Ministries in Troubled times
Peter, the exorcist, had been imprisoned by the judge Serenus for confessing the Christian faith. Artemius the prison-keeper had a daughter Paulina who was troubled by an evil spirit. Peter being a person entrusted by the Church with authority to cast out spirits was able to heal her. On seeing this, Artemius, his wife and neighbours were all converted to Jesus Christ. Peter then brought them to Marcellinus the priest, who baptized them.
Answering with Christian Boldness
When the judge Serenus heard of this, he summoned Peter and Marcellinus before him, rebuked and threatened them, demanding that they deny Christ. When they answered with Christian boldness, they were executed and their bodies abandoned in a place called the Black Wood so that other Christians would not be able to bury or venerate their bodies.
Burial and Veneration
However, two Christian ladies, Lucilla and Firmina, came to know of this; they took the bodies and buried them with honour in a crypt near St Tiburtius, who was martyred some years earlier. The emperor Constantine is said to have built a church in their honour on the place and later had his mother St Helena buried there. The place where their bodies were found was afterwards called the White Wood.
An Epitaph by Pope St Damasus
Pope St. Damasus I (366-384), wrote that when he was a boy, he learnt the circumstances of their martyrdom from the lips of the executioner himself. Percussor retulit mihi Damaso cum puer essem. He composed an epitaph in verse for their tomb: it states that through their martyrdom God gives us proof of his constant presence to his Church. A fragment of it survives in a nearby church. The fact that Marcellinus and Peter are mentioned in the Roman Canon indicates that they were held in high honour from soon after their death.
Translation of their Relics to Germany
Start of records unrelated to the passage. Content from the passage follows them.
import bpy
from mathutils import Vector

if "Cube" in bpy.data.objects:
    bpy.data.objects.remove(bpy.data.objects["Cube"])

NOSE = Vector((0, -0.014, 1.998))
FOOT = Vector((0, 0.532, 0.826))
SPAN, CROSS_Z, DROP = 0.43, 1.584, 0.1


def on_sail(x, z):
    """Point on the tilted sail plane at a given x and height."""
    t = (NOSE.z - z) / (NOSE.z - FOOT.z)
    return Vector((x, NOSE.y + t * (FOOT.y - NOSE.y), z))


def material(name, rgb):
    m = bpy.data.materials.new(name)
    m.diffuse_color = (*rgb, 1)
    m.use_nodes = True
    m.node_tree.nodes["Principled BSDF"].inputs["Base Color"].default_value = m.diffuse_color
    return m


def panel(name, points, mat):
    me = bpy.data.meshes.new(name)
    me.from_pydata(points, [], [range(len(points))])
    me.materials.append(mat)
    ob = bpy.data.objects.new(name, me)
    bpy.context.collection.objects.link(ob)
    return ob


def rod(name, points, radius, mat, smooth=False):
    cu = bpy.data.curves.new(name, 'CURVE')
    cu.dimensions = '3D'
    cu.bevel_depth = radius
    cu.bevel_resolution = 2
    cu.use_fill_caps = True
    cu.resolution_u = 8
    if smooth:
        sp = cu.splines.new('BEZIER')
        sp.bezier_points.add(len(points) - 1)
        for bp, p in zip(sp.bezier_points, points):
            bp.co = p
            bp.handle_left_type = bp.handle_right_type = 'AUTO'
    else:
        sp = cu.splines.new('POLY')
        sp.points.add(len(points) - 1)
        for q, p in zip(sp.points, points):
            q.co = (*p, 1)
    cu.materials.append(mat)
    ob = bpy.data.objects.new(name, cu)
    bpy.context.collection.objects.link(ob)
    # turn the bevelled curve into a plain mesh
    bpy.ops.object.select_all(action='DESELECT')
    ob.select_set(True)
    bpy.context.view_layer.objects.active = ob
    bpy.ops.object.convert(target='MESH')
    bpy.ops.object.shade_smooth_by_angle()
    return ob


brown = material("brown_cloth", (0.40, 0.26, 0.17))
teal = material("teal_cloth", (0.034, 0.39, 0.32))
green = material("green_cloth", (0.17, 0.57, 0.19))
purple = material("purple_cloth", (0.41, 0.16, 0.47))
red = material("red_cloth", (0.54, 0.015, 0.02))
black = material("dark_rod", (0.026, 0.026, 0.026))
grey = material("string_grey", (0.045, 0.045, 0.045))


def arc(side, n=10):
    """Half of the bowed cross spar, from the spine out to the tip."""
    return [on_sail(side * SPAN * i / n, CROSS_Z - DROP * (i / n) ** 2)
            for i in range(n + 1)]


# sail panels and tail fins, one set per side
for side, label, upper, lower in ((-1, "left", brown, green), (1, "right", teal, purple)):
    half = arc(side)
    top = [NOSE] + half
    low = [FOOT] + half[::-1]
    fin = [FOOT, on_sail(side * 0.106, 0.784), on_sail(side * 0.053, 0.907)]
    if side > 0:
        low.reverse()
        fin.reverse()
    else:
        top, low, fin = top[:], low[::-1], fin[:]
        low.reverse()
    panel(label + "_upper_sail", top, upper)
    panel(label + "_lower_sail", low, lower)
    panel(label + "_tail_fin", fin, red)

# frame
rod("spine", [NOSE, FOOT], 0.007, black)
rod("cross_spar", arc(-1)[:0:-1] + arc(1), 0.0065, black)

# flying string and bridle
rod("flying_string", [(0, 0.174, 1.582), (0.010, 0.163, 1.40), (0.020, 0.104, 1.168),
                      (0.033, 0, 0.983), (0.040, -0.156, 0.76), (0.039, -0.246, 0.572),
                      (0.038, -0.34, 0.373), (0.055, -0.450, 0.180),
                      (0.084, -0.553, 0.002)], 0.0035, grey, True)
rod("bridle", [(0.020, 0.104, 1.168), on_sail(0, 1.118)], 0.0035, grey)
In the early ninth century, Eginhard, secretary to and biographer of Charlemagne, became a monk in his later life. In 827 he asked Pope Gregory IV to send him some relics of martyrs to enrich the monasteries which he had founded or repaired. The Pope sent him the bodies of Saints Marcellinus and Peter. Eginhard located these relics at Seligenstadt near Frankfurt, where, in 829, he built a church and monastery in their honour.
Both Marcellinus and Peter are depicted together, in ministerial garments, and bearing palms. In the early 17th century, the archaeologist Antonio Bosio (called the “Columbus of the Catacombs”) claimed in his book Roma Sotterranea that an ancient fragment he found represents Peter, Marcellinus, and Paulina standing together.